“The Master has opened many doors for me academically and professionally. I selected this master’s program as it offered a governance perspective into crisis and security issues that other traditional degrees did not offer.”
The program is taught in The Hague, in the same city as many international and European institutions such as Europol, Eurojust, NATO NCIA, the UN Tribunals, the ICJ, ICC, and UNHCR, along with Dutch government- making The Hague the perfect city to study crisis and security management.
I selected this master’s program as it offered a governance perspective into crisis and security issues that other traditional degrees did not offer. Current affairs and modern challenges to the state are at the core of this degree’s courses with subjects ranging from Crisis Management, Cyber Security Governance, Intelligence Organizations, Security and the Rule of Law, and Local Security Networks. These multi-disciplinary courses provide with great theoretical insights into contemporary security issues that were happening in local and international news. Though it is a theoretical program, the case studies presented and the guest lectures by professional practitioners and renowned academics provide concrete examples to the different course subjects.
The program consists of a mixture of lectures and working groups. Some courses will require students to present with a team, participate in a debate, or participate in crisis simulation, giving you the opportunity to interact with your fellow classmates. The interaction with peers was a great strength of this program as classmates came from different backgrounds, such as governments, from the army, and from private sector companies both at the Dutch and international levels. Lectures were also easy to approach and were open to discuss paper topics and provide feedback for my work.
Though it is a full-time study, it is not difficult to find internships or traineeships to work in alongside your studies. These working opportunities usually complement the study quite well and allow you to apply the theory and concepts you have learned to concrete issues the public and private sector are facing. During my time at CSM, I interned at the United Nations Development Programme in New York City on using web intelligence for early warning and the Center for Terrorism and Counter Terrorism where I worked on several Cyber Security projects.

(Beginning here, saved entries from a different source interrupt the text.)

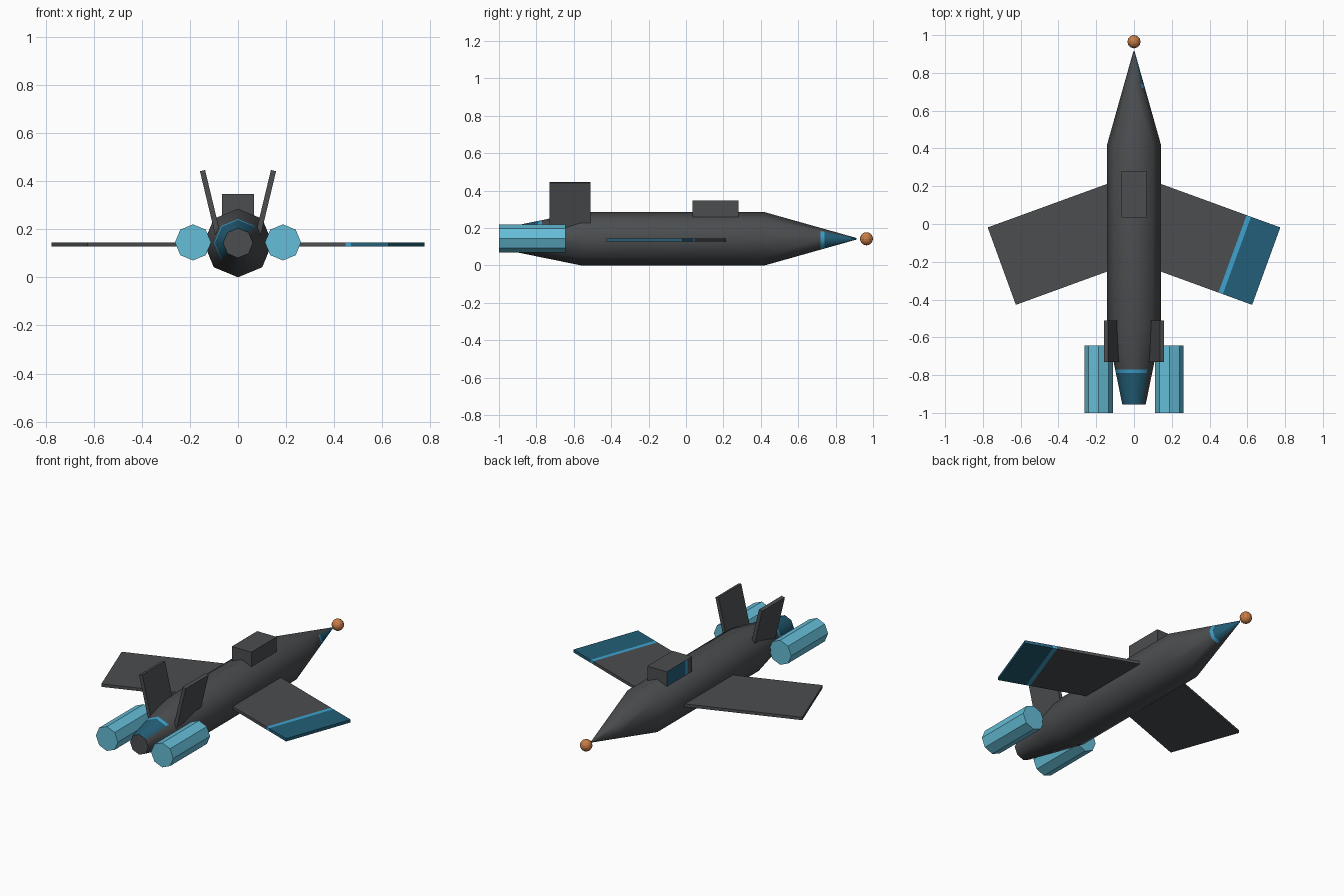
import bpy, bmesh, math
from mathutils import Vector, Matrix

if "Cube" in bpy.data.objects:
    bpy.data.objects.remove(bpy.data.objects["Cube"])


def material(name, rgb):
    m = bpy.data.materials.new(name)
    m.diffuse_color = (*rgb, 1)
    m.use_nodes = True
    m.node_tree.nodes["Principled BSDF"].inputs["Base Color"].default_value = m.diffuse_color
    return m


GREY, TEAL, STRIPE, CYAN, ORANGE = range(5)
MATS = [material("dark grey", (0.07, 0.075, 0.08)),
        material("deep teal", (0.017, 0.114, 0.188)),
        material("stripe blue", (0.05, 0.36, 0.62)),
        material("light cyan", (0.13, 0.51, 0.68)),
        material("orange", (0.58, 0.2, 0.06))]


def finish(name, bm):
    bmesh.ops.recalc_face_normals(bm, faces=bm.faces)
    me = bpy.data.meshes.new(name)
    bm.to_mesh(me)
    bm.free()
    for m in MATS:
        me.materials.append(m)
    ob = bpy.data.objects.new(name, me)
    bpy.context.collection.objects.link(ob)
    return ob


def loft(name, rings, colour, matrix=Matrix()):
    """Skin rings of points; colour(segment, side) picks the material, caps use side -1."""
    bm = bmesh.new()
    loops = [[bm.verts.new(matrix @ Vector(p)) for p in r] for r in rings]
    n = len(rings[0])
    for i in range(len(loops) - 1):
        for j in range(n):
            k = (j + 1) % n
            f = bm.faces.new((loops[i][j], loops[i][k], loops[i + 1][k], loops[i + 1][j]))
            f.material_index = colour(i, j)
    for loop, seg in ((loops[0], 0), (loops[-1], len(loops) - 2)):
        bm.faces.new(loop).material_index = colour(seg, -1)
    return finish(name, bm)


def octagon(y, r, x=0, z=0.1425):
    return [(x + r * math.cos(j * math.pi / 4), y, z + r * math.sin(j * math.pi / 4))
            for j in range(8)]


def rect(axis, pos, a, b):
    """Rectangle with half sizes a, b lying across the given axis."""
    pts = []
    for u, v in ((-a, -b), (a, -b), (a, b), (-a, b)):
        p = [u, v]
        p.insert(axis, pos)
        pts.append(tuple(p))
    return pts


# Fuselage: eight-sided lofted tube with painted patches on tail and nose
R = 0.1425


def tail_r(y):
    return 0.062 + (R - 0.062) * (y + 0.955) / 0.395


def nose_r(y):
    return 0.004 + (R - 0.004) * (0.912 - y) / 0.492


def body_colour(i, j):
    if i in (0, 1) and 1 <= j <= 4:
        return (TEAL, STRIPE)[i]
    if i in (5, 6) and j in (6, 7, 0):
        return (STRIPE, TEAL)[i - 5]
    return GREY


stations = [(y, tail_r(y)) for y in (-0.955, -0.79, -0.77, -0.56)]
stations += [(y, nose_r(y)) for y in (0.42, 0.72, 0.74, 0.912)]
body = loft("fuselage", [octagon(y, r) for y, r in stations], body_colour)
bpy.context.view_layer.objects.active = body
body.select_set(True)
bpy.ops.object.shade_smooth_by_angle(angle=math.radians(50))
body.select_set(False)

# Canopy box, painted on its left side
canopy_cols = (GREY, STRIPE, TEAL)
loft("canopy", [rect(1, y, 0.066, 0.06) for y in (0.035, 0.08, 0.097, 0.28)],
     lambda i, j: canopy_cols[i] if j == 3 else GREY,
     Matrix.Translation((0, 0, 0.287)))

for s, side in ((1, "right"), (-1, "left")):
    # Swept wing, the right one has a painted tip
    wing_cols = (GREY, STRIPE, TEAL) if s > 0 else (GREY,) * 3
    wing = Matrix.Translation((s * 0.70, -0.223, 0.136)) @ Matrix.Rotation(-s * math.radians(20), 4, "Z")
    loft(side + "_wing", [rect(0, -s * d, 0.218, 0.009) for d in (0.75, 0.19, 0.165, 0)],
         lambda i, j: wing_cols[i], wing)

    # Canted tail fin
    fin = Matrix.Translation((s * 0.116, -0.62, 0.312)) @ Matrix.Rotation(s * math.radians(13.5), 4, "Y")
    loft(side + "_tail_fin", [rect(2, z, 0.011, 0.11) for z in (-0.135, 0.135)],
         lambda i, j: GREY, fin)

    # Engine pod
    loft(side + "_engine", [octagon(y, 0.075, s * 0.187, 0.145) for y in (-1, -0.643)],
         lambda i, j: CYAN)

# Ball on the nose tip
bm = bmesh.new()
bmesh.ops.create_uvsphere(bm, u_segments=12, v_segments=8, radius=0.035,
                          matrix=Matrix.Translation((0, 0.965, 0.1425)))
for f in bm.faces:
    f.material_index = ORANGE
finish("nose_ball", bm)
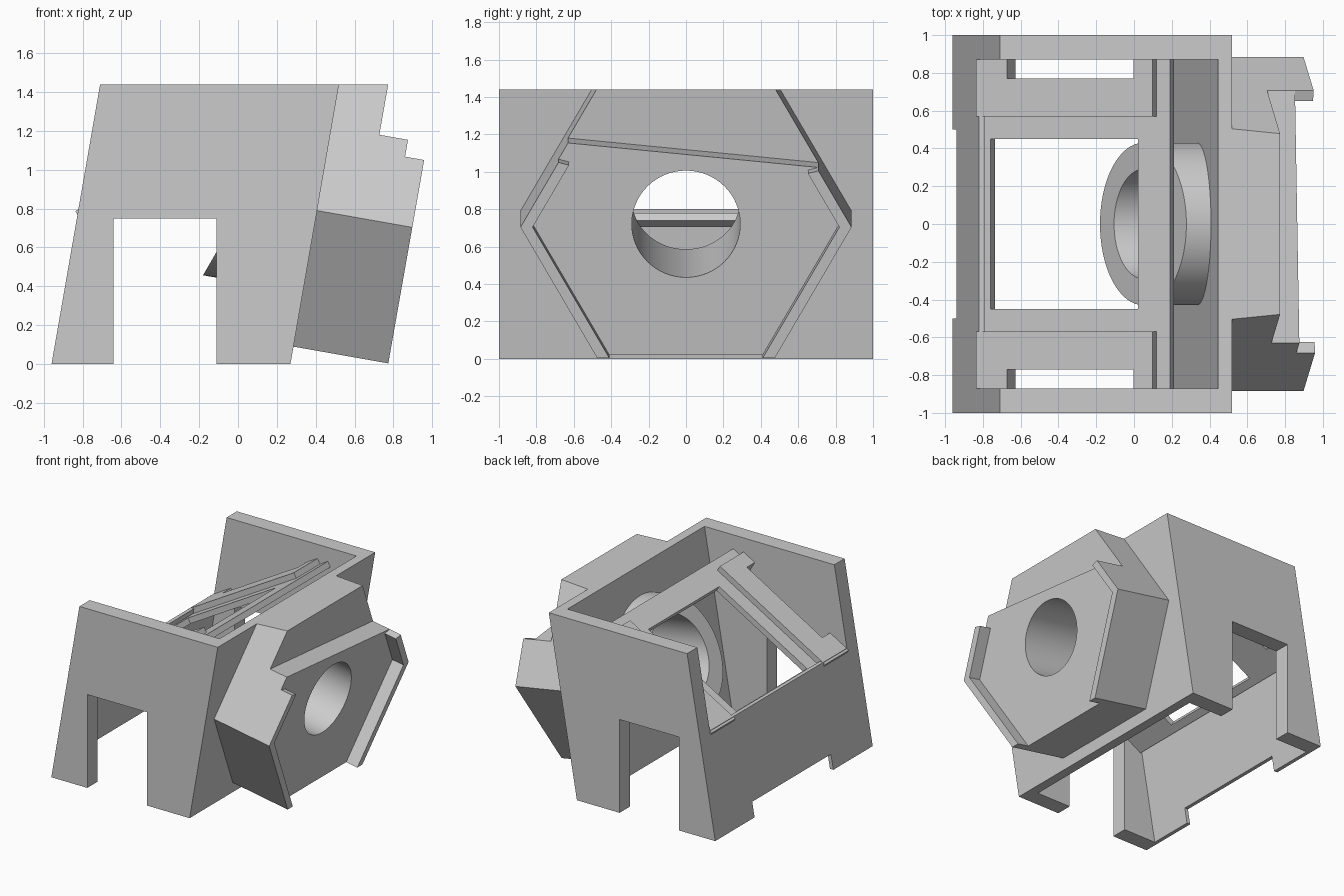
import bpy, bmesh, math
from mathutils import Vector, Matrix

cube = bpy.data.objects.get("Cube")
if cube:
    bpy.data.objects.remove(cube, do_unlink=True)

grey = bpy.data.materials.new("plain grey")
grey.use_nodes = True
COLOUR = (0.6, 0.6, 0.6, 1)
grey.diffuse_color = COLOUR
grey.node_tree.nodes["Principled BSDF"].inputs["Base Color"].default_value = COLOUR

TILT, SLOPE = math.radians(10), math.radians(30)
X, Y, Z = Vector((1, 0, 0)), Vector((0, 1, 0)), Vector((0, 0, 1))
LEAN = Vector((0.25 / 1.44, 0, 1))                        # leaning walls, flat ends
AXIS = Vector((math.cos(TILT), 0, -math.sin(TILT)))       # bore direction
UP = Vector((math.sin(TILT), 0, math.cos(TILT)))
RISE = Vector((math.cos(SLOPE), 0, math.sin(SLOPE)))      # sloped tray
TRAY_UP = Vector((-math.sin(SLOPE), 0, math.cos(SLOPE)))

SIDE = (Vector((0, 0, 0)), X, Z, Y)
BACK = (Vector((-0.96, 0, 0)), Y, LEAN, X)
HEX = (Vector((0.405, 0, 0.79)), Y, UP, AXIS)
TRAY = (Vector((-0.76, 0, 0.78)), RISE, Y, TRAY_UP)


def finish(name, bm):
    bmesh.ops.recalc_face_normals(bm, faces=bm.faces)
    mesh = bpy.data.meshes.new(name)
    bm.to_mesh(mesh)
    bm.free()
    mesh.materials.append(grey)
    obj = bpy.data.objects.new(name, mesh)
    bpy.context.collection.objects.link(obj)
    return obj


def cut(bm, point, normal):
    geom = bm.verts[:] + bm.edges[:] + bm.faces[:]
    res = bmesh.ops.bisect_plane(bm, geom=geom, plane_co=point, plane_no=normal,
                                 clear_outer=True)
    edges = [e for e in res["geom_cut"] if isinstance(e, bmesh.types.BMEdge)]
    bmesh.ops.contextual_create(bm, geom=edges)


def prism(name, frame, points, low, high, trim=None):
    """Extrude a flat outline along the third axis of a frame."""
    origin, a, b, h = frame
    bm = bmesh.new()
    face = bm.faces.new([bm.verts.new(origin + a * p + b * q + h * low) for p, q in points])
    res = bmesh.ops.extrude_face_region(bm, geom=[face])
    verts = [v for v in res["geom"] if isinstance(v, bmesh.types.BMVert)]
    bmesh.ops.translate(bm, verts=verts, vec=h * (high - low))
    if trim:
        cut(bm, *trim)
    return finish(name, bm)


def cylinder(name, radius, low, high, trim=None):
    """Cylinder around the bore axis."""
    bm = bmesh.new()
    bmesh.ops.create_cone(bm, cap_ends=True, segments=64, radius1=radius,
                          radius2=radius, depth=high - low)
    turn = Matrix((Y, UP, AXIS)).transposed().to_4x4()
    centre = HEX[0] + AXIS * (low + high) / 2
    bm.transform(Matrix.Translation(centre) @ turn)
    if trim:
        cut(bm, *trim)
    return finish(name, bm)


def rect(a0, a1, b0, b1):
    return [(a0, b0), (a1, b0), (a1, b1), (a0, b1)]


# Side walls with leg openings
wall = [(-0.96, 0), (-0.64, 0), (-0.64, 0.75), (-0.11, 0.75), (-0.11, 0),
        (0.27, 0), (0.52, 1.44), (-0.71, 1.44)]
prism("front_side_wall", SIDE, wall, -1, -0.87)
prism("rear_side_wall", SIDE, wall, 0.87, 1)

# Thin low wall with a shallow bottom notch
prism("low_wall", BACK, [(-0.9, 0), (-0.5, 0), (-0.5, 0.12), (0.5, 0.12), (0.5, 0),
                         (0.9, 0), (0.9, 0.8), (-0.9, 0.8)], 0, 0.03)

# Tall leaning wall and hexagonal mount, all pierced by the bore
bored = [prism("mount_wall", BACK, rect(-0.88, 0.88, 0, 1.44), 1.155, 1.23)]
T = math.tan(SLOPE)


def hex_y(v):
    return 0.885 - abs(v) * T


lower = [(-0.885, 0), (-hex_y(0.711), -0.711), (hex_y(0.711), -0.711), (0.885, 0)]
bored.append(prism("hex_base", HEX, lower + [(hex_y(0.76), 0.76), (-hex_y(0.76), 0.76)],
                   -0.01, 0.25, (Vector((0, 0, 1.44)), Z)))
bored.append(prism("hex_slab", HEX, lower + [(hex_y(0.307), 0.307), (-hex_y(0.44), 0.44)],
                   0.24, 0.4))

# Raised lips along both flanks of the hexagon
for name, s, top in (("front_lip", -1, 0.352), ("rear_lip", 1, 0.307)):
    rim = [(s * hex_y(v), v) for v in (-0.711, 0, top)]
    inner = [(s * (hex_y(v) - 0.065), v) for v in (top - 0.015, 0, -0.711)]
    prism(name, HEX, rim + inner, 0.39, 0.5)

# Inner tube with a slanted end
bored.append(cylinder("inner_tube", 0.43, -0.9, -0.02,
                      (Vector((0.05, 0, 0.855)), -X * math.cos(SLOPE) + Z * math.sin(SLOPE))))

cutter = cylinder("bore_cutter", 0.29, -1.2, 0.8)
cutter.hide_render = True
for obj in bored:
    mod = obj.modifiers.new("bore", "BOOLEAN")
    mod.operation, mod.solver, mod.object = "DIFFERENCE", "EXACT", cutter
    bpy.context.view_layer.objects.active = obj
    bpy.ops.object.modifier_apply(modifier=mod.name)
bpy.data.objects.remove(cutter, do_unlink=True)

# Sloped tray around a square opening, with raised notched rails


def along(x):
    return (x + 0.76) / math.cos(SLOPE)


LOW, HIGH, END = along(-0.815), along(0.02), along(0.19)
prism("tray_lower_bar", TRAY, rect(LOW, 0, -0.58, 0.58), -0.046, 0)
prism("tray_upper_bar", TRAY, rect(HIGH, END, -0.87, 0.87), -0.046, 0)
for name, s in (("front", -1), ("rear", 1)):
    prism(name + "_tray_strip", TRAY, rect(LOW, END, s * 0.45, s * 0.58), -0.046, 0)
    n0, n1, end = along(-0.65), along(0.02), along(0.12)
    rail = [(LOW, 0.57), (end, 0.57), (end, 0.87), (n1, 0.87), (n1, 0.77),
            (n0, 0.77), (n0, 0.87), (LOW, 0.87)]
    prism(name + "_rail", TRAY, [(p, s * q) for p, q in rail], -0.046, 0.045)

# Smooth round bore and tube, keep sharp edges
bpy.ops.object.select_all(action="DESELECT")
for obj in bored:
    obj.select_set(True)
bpy.context.view_layer.objects.active = bored[0]
bpy.ops.object.shade_smooth_by_angle(angle=math.radians(25))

This degree teaches you the skills necessary to become a professional researcher in a security or crisis related field, a civil servant at a security, defense, or foreign or internal affairs institution at the national, EU-level, or UN-level, or to be a private sector professional advising other institutions about these issues. Regardless of your focus, this degree provides you with the tools to tackle emerging security and crisis issues through a governance perspective.